One of the things that I most grieve because of the pandemic is that our annual writer’s retreat was cancelled this year. And one of the reasons I grieve that most is because I didn’t get to see the woman, the quiet force of strength and honesty, that is today’s guest author. Kelly Chripczuk’s words always warm me and challenge me, and today’s post is no different. Take it in, friends. Savor it. It is good.
“Are you going to get another pastor job?” my nine-year-old asks as we are sprawled on my office floor, cutting and counting brightly colored paper leaves. A few days later while he and his brother brush their teeth, he repeats the question. When I answer, again, in the negative, his twin brother looks at me bright-eyed with alarm. Pushing his toothbrush to his cheek, he spews incredulity. “You’re not?!”
I tell him I don’t plan to return to pastoring right now. I tell him I’m doing the job I had before I worked at the church – writing and “meeting with people,” which is short-hand for the spiritual direction work I do with a handful of clients.
It’s been almost 8 months since I resigned from a thirty-hour-a-week pastoral position. It was a sudden transition, made from necessity. Two weeks later, the pandemic swept in, blanketing us in layer upon layer of upheaval. Questions about mommy getting a new job receded into the background, and I found myself gradually returned to the world of writing and spiritual direction that I’d surrendered while pastoring.
But my son’s recent questions caught me by surprise.
Talking to a counselor, I described his questions as part of a larger conversation about identity and calling. “It sounds like your kids still have some ambiguity about your work,” she observed.
“Yes,” I replied. “I think it’s because I’m still not clear.”

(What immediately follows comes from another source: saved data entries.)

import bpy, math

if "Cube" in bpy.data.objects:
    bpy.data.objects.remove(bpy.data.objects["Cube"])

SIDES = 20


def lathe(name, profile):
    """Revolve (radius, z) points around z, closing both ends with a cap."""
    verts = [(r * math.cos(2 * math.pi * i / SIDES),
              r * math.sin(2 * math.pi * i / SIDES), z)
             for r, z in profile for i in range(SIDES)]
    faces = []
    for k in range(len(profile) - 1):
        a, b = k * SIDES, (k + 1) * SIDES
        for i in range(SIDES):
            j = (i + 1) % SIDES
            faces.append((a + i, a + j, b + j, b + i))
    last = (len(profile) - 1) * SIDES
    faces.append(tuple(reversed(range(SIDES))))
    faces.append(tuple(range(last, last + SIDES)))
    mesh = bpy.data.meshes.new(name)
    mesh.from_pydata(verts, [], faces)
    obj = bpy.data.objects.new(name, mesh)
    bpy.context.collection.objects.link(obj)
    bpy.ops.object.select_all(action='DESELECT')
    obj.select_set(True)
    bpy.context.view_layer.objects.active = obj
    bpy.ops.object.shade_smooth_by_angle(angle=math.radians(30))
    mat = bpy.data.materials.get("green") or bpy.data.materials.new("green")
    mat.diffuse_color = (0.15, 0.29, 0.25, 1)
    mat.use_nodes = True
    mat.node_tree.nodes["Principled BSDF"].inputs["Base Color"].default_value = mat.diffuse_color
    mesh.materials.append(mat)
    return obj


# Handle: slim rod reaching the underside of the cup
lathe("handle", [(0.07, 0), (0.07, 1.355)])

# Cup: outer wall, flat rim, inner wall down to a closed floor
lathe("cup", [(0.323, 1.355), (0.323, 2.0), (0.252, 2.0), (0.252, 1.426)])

I have an office that I don’t refer to as an office. I have no set work hours, only a shifting round of scheduled Zoom calls during which I hang a sign on my door: “Zoom call in progress, do not disturb!” I write in the odd hours, the in-betweens, most of it online, intangible to my inquisitive children. I don’t wear traditional work attire; I don’t receive a regular paycheck. It’s no wonder my children are confused.
For the past 8 years I’ve woven my work in and out of the daily demands of children, home, and other paying gigs. For the most part, it’s worked incredibly well. But when I almost missed the deadline for this post today, I found myself thinking, I’ve never missed a deadline in a real job.
The thought caught me by surprise, much as my son’s questions had. Despite the mounting pressures of the day – the dirty house, the empty refrigerator, my own newsletter to write – I realized writing will not be a real job until I treat it like one.
Like the rolling hills across the street from our farmhouse, shrouded with fog after days of rain and shifting temperatures, I’ve let uncertainty and apprehension cloud my daily rhythms. Perhaps my son’s questions are an effort to reach through the swirling white, to grasp his mother who is, at times, so uncertain, so unwilling to see and be seen vocationally.
Despite having promised to play a much-begged-for game of Settlers of Katan, I break the news of my impending deadline to my boys. “I’m not going to be able to play this afternoon. I have writing work I need to do. It’s due by four o’clock.”
“You make it sound like you’re in school,” the sassy one snaps back, “like you have to hand something in.”
“It is like that,” I reply, “It’s a deadline and I need to get it done.”
Then, I head to my office to get the job done, just like I would in any other real job.
Kelly Chripczuk practices writing and spiritual direction on a very small farm in central PA. She writes regularly online at www.thiscontemplativelife.org.